WORK INSTRUCTIONS | Set every record down verbatim and omit the pictures.

SUPPLIED ENTRIES |
>>>>

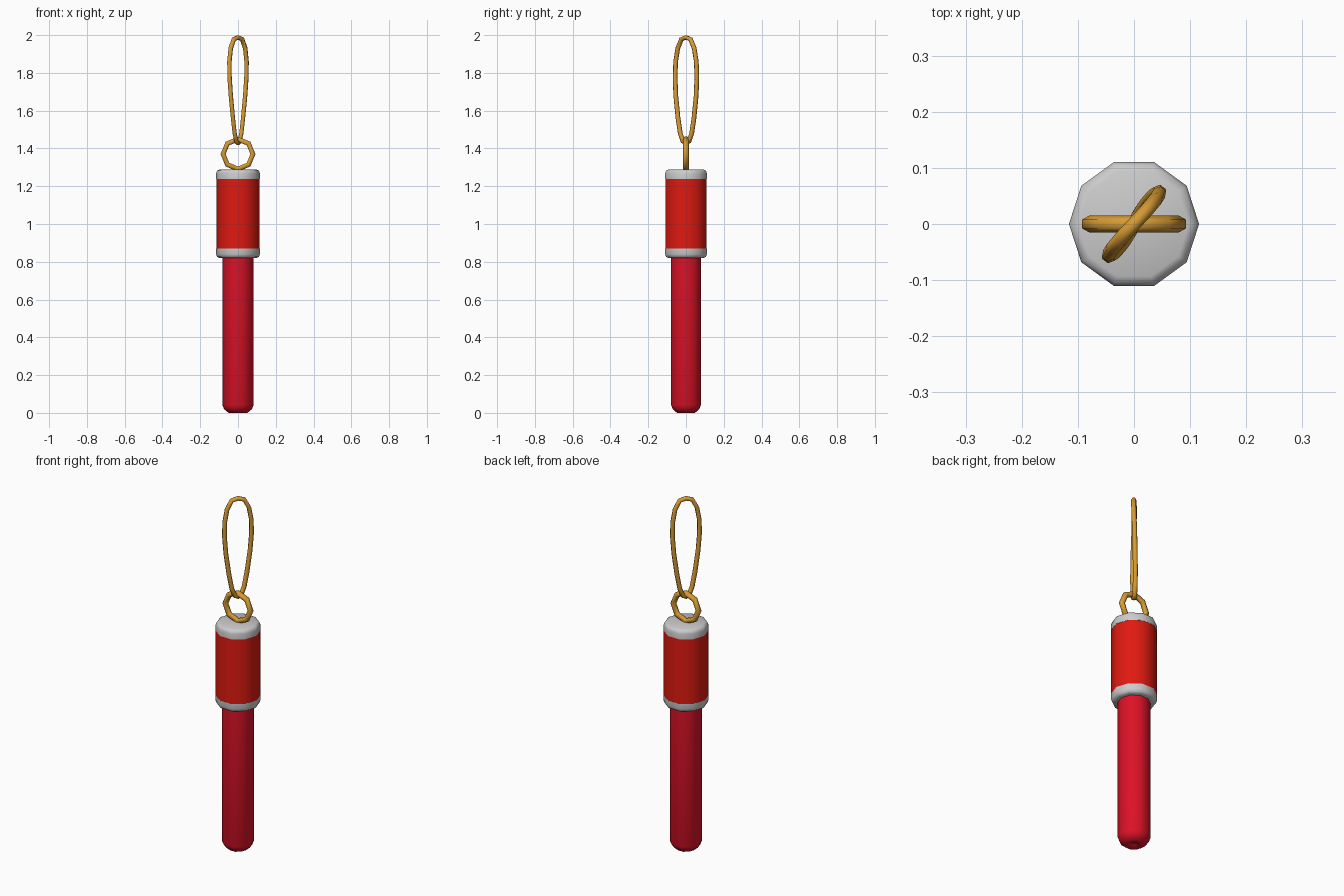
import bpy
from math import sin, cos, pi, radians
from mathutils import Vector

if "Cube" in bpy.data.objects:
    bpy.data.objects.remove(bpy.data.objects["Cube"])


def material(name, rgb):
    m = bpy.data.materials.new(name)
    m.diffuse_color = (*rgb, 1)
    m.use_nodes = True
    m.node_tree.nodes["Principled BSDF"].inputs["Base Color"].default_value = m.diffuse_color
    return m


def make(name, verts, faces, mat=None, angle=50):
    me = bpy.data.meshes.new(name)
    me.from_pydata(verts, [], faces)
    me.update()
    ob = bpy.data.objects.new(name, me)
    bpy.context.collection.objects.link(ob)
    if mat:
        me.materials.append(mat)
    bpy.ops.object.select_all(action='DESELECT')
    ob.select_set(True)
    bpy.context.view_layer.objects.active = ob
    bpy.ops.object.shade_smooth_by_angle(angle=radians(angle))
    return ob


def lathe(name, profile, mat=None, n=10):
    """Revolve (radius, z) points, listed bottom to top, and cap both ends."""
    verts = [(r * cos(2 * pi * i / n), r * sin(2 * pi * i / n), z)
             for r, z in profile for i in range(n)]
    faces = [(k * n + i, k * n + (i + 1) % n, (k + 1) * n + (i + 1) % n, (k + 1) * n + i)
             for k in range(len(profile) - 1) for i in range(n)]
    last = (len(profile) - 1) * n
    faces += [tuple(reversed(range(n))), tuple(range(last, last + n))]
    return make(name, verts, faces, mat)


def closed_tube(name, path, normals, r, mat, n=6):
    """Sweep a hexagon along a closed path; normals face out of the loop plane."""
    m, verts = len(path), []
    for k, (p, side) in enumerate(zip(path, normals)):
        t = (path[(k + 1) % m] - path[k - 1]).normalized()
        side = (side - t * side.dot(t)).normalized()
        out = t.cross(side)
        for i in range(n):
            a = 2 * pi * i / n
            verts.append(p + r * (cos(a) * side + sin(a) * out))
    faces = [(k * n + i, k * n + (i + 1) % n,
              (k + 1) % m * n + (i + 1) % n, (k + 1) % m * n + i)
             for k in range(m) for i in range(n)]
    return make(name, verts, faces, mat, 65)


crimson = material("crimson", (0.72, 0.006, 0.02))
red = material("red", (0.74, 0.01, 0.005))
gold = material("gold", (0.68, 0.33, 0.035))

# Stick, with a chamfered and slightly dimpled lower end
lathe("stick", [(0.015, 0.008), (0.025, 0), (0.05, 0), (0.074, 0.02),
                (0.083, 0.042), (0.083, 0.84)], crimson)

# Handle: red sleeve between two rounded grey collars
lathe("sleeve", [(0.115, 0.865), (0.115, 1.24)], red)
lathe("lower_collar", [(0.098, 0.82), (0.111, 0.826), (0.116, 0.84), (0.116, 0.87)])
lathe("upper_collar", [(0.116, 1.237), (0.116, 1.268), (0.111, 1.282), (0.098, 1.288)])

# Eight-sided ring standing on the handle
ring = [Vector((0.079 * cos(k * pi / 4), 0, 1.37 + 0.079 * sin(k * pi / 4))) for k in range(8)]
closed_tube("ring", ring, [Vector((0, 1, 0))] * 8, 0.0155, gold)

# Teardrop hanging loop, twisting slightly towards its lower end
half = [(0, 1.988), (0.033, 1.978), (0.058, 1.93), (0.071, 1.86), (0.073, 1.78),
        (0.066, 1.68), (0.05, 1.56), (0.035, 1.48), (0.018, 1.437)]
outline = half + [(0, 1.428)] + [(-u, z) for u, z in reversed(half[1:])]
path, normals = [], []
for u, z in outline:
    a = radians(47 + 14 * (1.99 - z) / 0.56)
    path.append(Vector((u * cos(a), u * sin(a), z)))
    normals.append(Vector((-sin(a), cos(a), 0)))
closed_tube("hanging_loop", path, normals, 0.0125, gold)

<<<<

TASK SOLUTION |
import bpy
from math import sin, cos, pi, radians
from mathutils import Vector

if "Cube" in bpy.data.objects:
    bpy.data.objects.remove(bpy.data.objects["Cube"])


def material(name, rgb):
    m = bpy.data.materials.new(name)
    m.diffuse_color = (*rgb, 1)
    m.use_nodes = True
    m.node_tree.nodes["Principled BSDF"].inputs["Base Color"].default_value = m.diffuse_color
    return m


def make(name, verts, faces, mat=None, angle=50):
    me = bpy.data.meshes.new(name)
    me.from_pydata(verts, [], faces)
    me.update()
    ob = bpy.data.objects.new(name, me)
    bpy.context.collection.objects.link(ob)
    if mat:
        me.materials.append(mat)
    bpy.ops.object.select_all(action='DESELECT')
    ob.select_set(True)
    bpy.context.view_layer.objects.active = ob
    bpy.ops.object.shade_smooth_by_angle(angle=radians(angle))
    return ob


def lathe(name, profile, mat=None, n=10):
    """Revolve (radius, z) points, listed bottom to top, and cap both ends."""
    verts = [(r * cos(2 * pi * i / n), r * sin(2 * pi * i / n), z)
             for r, z in profile for i in range(n)]
    faces = [(k * n + i, k * n + (i + 1) % n, (k + 1) * n + (i + 1) % n, (k + 1) * n + i)
             for k in range(len(profile) - 1) for i in range(n)]
    last = (len(profile) - 1) * n
    faces += [tuple(reversed(range(n))), tuple(range(last, last + n))]
    return make(name, verts, faces, mat)


def closed_tube(name, path, normals, r, mat, n=6):
    """Sweep a hexagon along a closed path; normals face out of the loop plane."""
    m, verts = len(path), []
    for k, (p, side) in enumerate(zip(path, normals)):
        t = (path[(k + 1) % m] - path[k - 1]).normalized()
        side = (side - t * side.dot(t)).normalized()
        out = t.cross(side)
        for i in range(n):
            a = 2 * pi * i / n
            verts.append(p + r * (cos(a) * side + sin(a) * out))
    faces = [(k * n + i, k * n + (i + 1) % n,
              (k + 1) % m * n + (i + 1) % n, (k + 1) % m * n + i)
             for k in range(m) for i in range(n)]
    return make(name, verts, faces, mat, 65)


crimson = material("crimson", (0.72, 0.006, 0.02))
red = material("red", (0.74, 0.01, 0.005))
gold = material("gold", (0.68, 0.33, 0.035))

# Stick, with a chamfered and slightly dimpled lower end
lathe("stick", [(0.015, 0.008), (0.025, 0), (0.05, 0), (0.074, 0.02),
                (0.083, 0.042), (0.083, 0.84)], crimson)

# Handle: red sleeve between two rounded grey collars
lathe("sleeve", [(0.115, 0.865), (0.115, 1.24)], red)
lathe("lower_collar", [(0.098, 0.82), (0.111, 0.826), (0.116, 0.84), (0.116, 0.87)])
lathe("upper_collar", [(0.116, 1.237), (0.116, 1.268), (0.111, 1.282), (0.098, 1.288)])

# Eight-sided ring standing on the handle
ring = [Vector((0.079 * cos(k * pi / 4), 0, 1.37 + 0.079 * sin(k * pi / 4))) for k in range(8)]
closed_tube("ring", ring, [Vector((0, 1, 0))] * 8, 0.0155, gold)

# Teardrop hanging loop, twisting slightly towards its lower end
half = [(0, 1.988), (0.033, 1.978), (0.058, 1.93), (0.071, 1.86), (0.073, 1.78),
        (0.066, 1.68), (0.05, 1.56), (0.035, 1.48), (0.018, 1.437)]
outline = half + [(0, 1.428)] + [(-u, z) for u, z in reversed(half[1:])]
path, normals = [], []
for u, z in outline:
    a = radians(47 + 14 * (1.99 - z) / 0.56)
    path.append(Vector((u * cos(a), u * sin(a), z)))
    normals.append(Vector((-sin(a), cos(a), 0)))
closed_tube("hanging_loop", path, normals, 0.0125, gold)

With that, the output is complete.